Now that warmer weather has arrived, the 2020 excavation season is well underway. With that comes a rising increase in Gopher State One-Call locate requests. While excavators rely on the timely response and accurate locates by the utility operators, it’s just as important for excavators to do their part in order to perform their work safely.
The Minnesota Office of Pipeline Safety (MNOPS) reminds all excavators that white-marking their proposed excavations is not only a best practice, it is also required by law. The requirement for white-marking proposed excavations can be found under Minnesota state statute 216D.05 (2). The requirement reads as follows: “An excavator shall use white markings for proposed excavations except where it can be shown that it is not practical.”
There are very few instances where the requirement is not practical. White-marking a job site may require extra travel or coordination with another individual, however it is still an important and necessary step. White-marking has been part of Minnesota’s One-Call Law since 1998.
MNOPS has received numerous complaints recently where white-marking has not been performed by the excavator. In 2019, industry stakeholders submitted 64 complaints to MNOPS for excavators failing to white-mark their proposed excavations.
As of May 11, 34 complaints have been submitted for the year. MNOPS has the authority to issue a civil penalty of up to $1,000 for each violation per day of violation whenever an excavator fails to comply with the Minnesota's One-Call Law. MNOPS has proposed $8,700 in civil penalties against excavators failing to white-mark so far this year.
Again, we urge all stakeholders to comply with the Minnesota One-Call Law to avoid unnecessary costs and, more importantly, keep their crews and the public safe. To view a brief online case study discussing the importance of white-marking, follow this link to download and view the PowerPoint presentation. If you wish to submit a complaint regarding a potential One-Call Law violation, please follow this link.

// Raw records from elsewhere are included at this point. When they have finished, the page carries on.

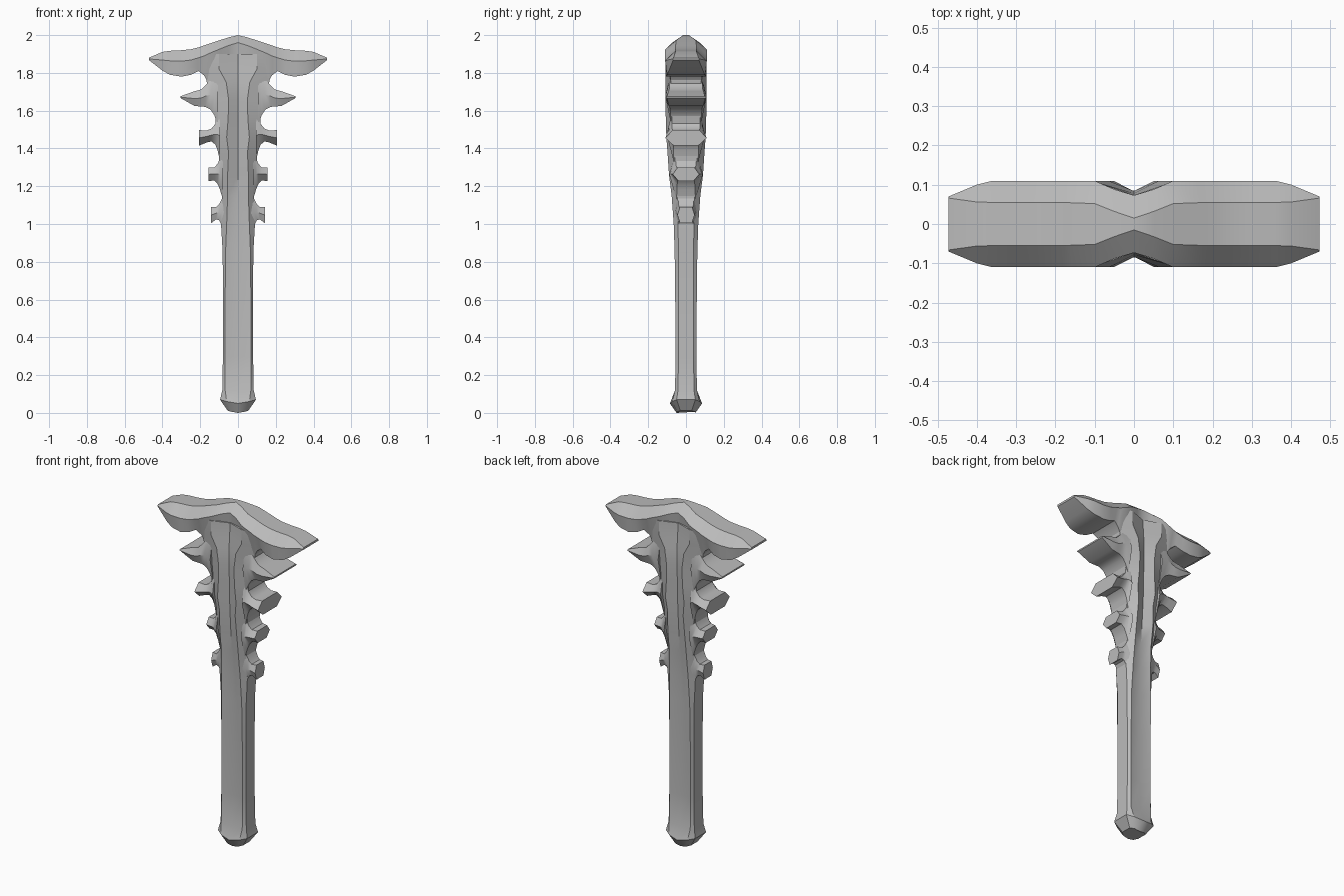
import bpy
import bmesh
import math

cube = bpy.data.objects.get("Cube")
if cube:
    bpy.data.objects.remove(cube, do_unlink=True)

# One plain grey for the whole piece
grey = bpy.data.materials.new("plain grey")
grey.use_nodes = True
COLOUR = (0.5, 0.5, 0.5, 1)
grey.diffuse_color = COLOUR
grey.node_tree.nodes["Principled BSDF"].inputs["Base Color"].default_value = COLOUR


def loft(name, rings, angle=32):
    """Skin a row of matching closed rings and cap both ends."""
    bm = bmesh.new()
    loops = [[bm.verts.new(p) for p in ring] for ring in rings]
    count = len(loops[0])
    for a, b in zip(loops, loops[1:]):
        for i in range(count):
            j = (i + 1) % count
            bm.faces.new((a[i], a[j], b[j], b[i]))
    bm.faces.new(loops[0])
    bm.faces.new(loops[-1])
    bmesh.ops.recalc_face_normals(bm, faces=bm.faces)
    mesh = bpy.data.meshes.new(name)
    bm.to_mesh(mesh)
    bm.free()
    obj = bpy.data.objects.new(name, mesh)
    bpy.context.collection.objects.link(obj)
    mesh.materials.append(grey)
    bpy.ops.object.select_all(action="DESELECT")
    obj.select_set(True)
    bpy.context.view_layer.objects.active = obj
    bpy.ops.object.shade_smooth_by_angle(angle=math.radians(angle))
    return obj


def shaft_ring(z, side_x, side_y, ridge_x, ridge_y, groove_y, lift=0):
    """Ten-sided section, grooved front and back; lift raises the sides."""
    quarter = [(side_x, side_y, z + lift), (ridge_x, ridge_y, z + lift / 2)]
    right = quarter + [(0, groove_y, z)]
    left = [(-x, y, h) for x, y, h in reversed(quarter)]
    back = right + left
    front = [(x, -y, h) for x, y, h in reversed(back)]
    return back + front


# Shaft with flared foot: height, side x and y, ridge x and y, groove y, lift
SHAFT = [
    (0, .055, .03, .035, .048, .05, .012),
    (.05, .095, .05, .06, .072, .085, .02),
    (.12, .083, .042, .068, .058, .055),
    (.3, .08, .04, .068, .055, .046),
    (.6, .08, .04, .068, .057, .046),
    (.85, .081, .04, .066, .06, .048),
    (1, .09, .042, .06, .065, .05),
    (1.15, .085, .045, .055, .076, .058),
    (1.26, .1, .052, .055, .09, .066),
    (1.38, .102, .06, .05, .098, .074),
    (1.46, .115, .068, .06, .104, .078),
    (1.56, .12, .075, .052, .107, .08),
    (1.66, .15, .078, .05, .109, .083),
    (1.75, .165, .08, .062, .109, .084),
    (1.82, .175, .085, .1, .109, .078),
    (1.9, .15, .1, .1, .108, .073),
]
loft("shaft", [shaft_ring(*row) for row in SHAFT])


def prong_ring(x, low, mid, high, y_low, y_mid, y_high):
    """Six-sided section across a prong at distance x from the middle."""
    back = [(x, y_low, low), (x, y_mid, mid), (x, y_high, high)]
    return back + [(px, -py, pz) for px, py, pz in reversed(back)]


def prong(name, outline, root, tip):
    """Prong on each side; depths blend from root to tip (low, mid, high)."""
    first, last = outline[0][0], outline[-1][0]
    for label, sign in (("left", 1), ("right", -1)):
        rings = []
        for x, low, high in outline:
            t = (x - first) / (last - first)
            depths = [a + (b - a) * t for a, b in zip(root, tip)]
            rings.append(prong_ring(sign * x, low, (low + high) / 2, high, *depths))
        loft(label + "_" + name, rings, 35)


# Prongs from the lowest up: distance, underside and upper side heights
prong("lowest_prong",
      [(.07, .95, 1.17), (.085, .99, 1.135), (.1, 1.02, 1.105),
       (.115, 1.025, 1.09), (.142, 1.005, 1.09)],
      (.04, .058, .045), (.032, .045, .032))
prong("lower_prong",
      [(.08, 1.13, 1.39), (.095, 1.18, 1.35), (.107, 1.21, 1.32),
       (.125, 1.23, 1.3), (.157, 1.228, 1.298)],
      (.05, .088, .058), (.04, .07, .045))
prong("middle_prong",
      [(.095, 1.33, 1.6), (.108, 1.39, 1.56), (.12, 1.42, 1.53),
       (.14, 1.437, 1.505), (.165, 1.432, 1.495), (.206, 1.415, 1.497)],
      (.065, .1, .075), (.065, .11, .07))
prong("upper_prong",
      [(.105, 1.53, 1.81), (.125, 1.575, 1.785), (.145, 1.605, 1.765),
       (.172, 1.62, 1.735), (.195, 1.622, 1.712), (.23, 1.625, 1.703),
       (.305, 1.667, 1.676)],
      (.08, .108, .08), (.1, .108, .1))

# Broad winged cap: distance, low, edge and top heights, low, edge and top depths
WING = [
    (0, 1.82, 1.96, 2, .06, .073, .015),
    (.05, 1.82, 1.945, 1.988, .07, .088, .032),
    (.1, 1.78, 1.925, 1.972, .075, .11, .052),
    (.16, 1.75, 1.9, 1.952, .08, .11, .054),
    (.18, 1.787, 1.89, 1.945, .082, .11, .055),
    (.21, 1.81, 1.88, 1.935, .09, .11, .055),
    (.25, 1.79, 1.868, 1.925, .1, .11, .055),
    (.3, 1.78, 1.862, 1.92, .105, .11, .055),
    (.36, 1.79, 1.864, 1.917, .1, .11, .055),
    (.4, 1.812, 1.868, 1.911, .09, .1, .056),
    (.472, 1.868, 1.874, 1.88, .068, .07, .066),
]
mirrored = [(-row[0],) + row[1:] for row in reversed(WING[1:])]
loft("winged_cap", [prong_ring(*row) for row in mirrored + WING])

For any additional questions or to provide feedback, feel free to contact our main line at 651-201-7230 or email email@example.com.
The Minnesota Office of Pipeline Safety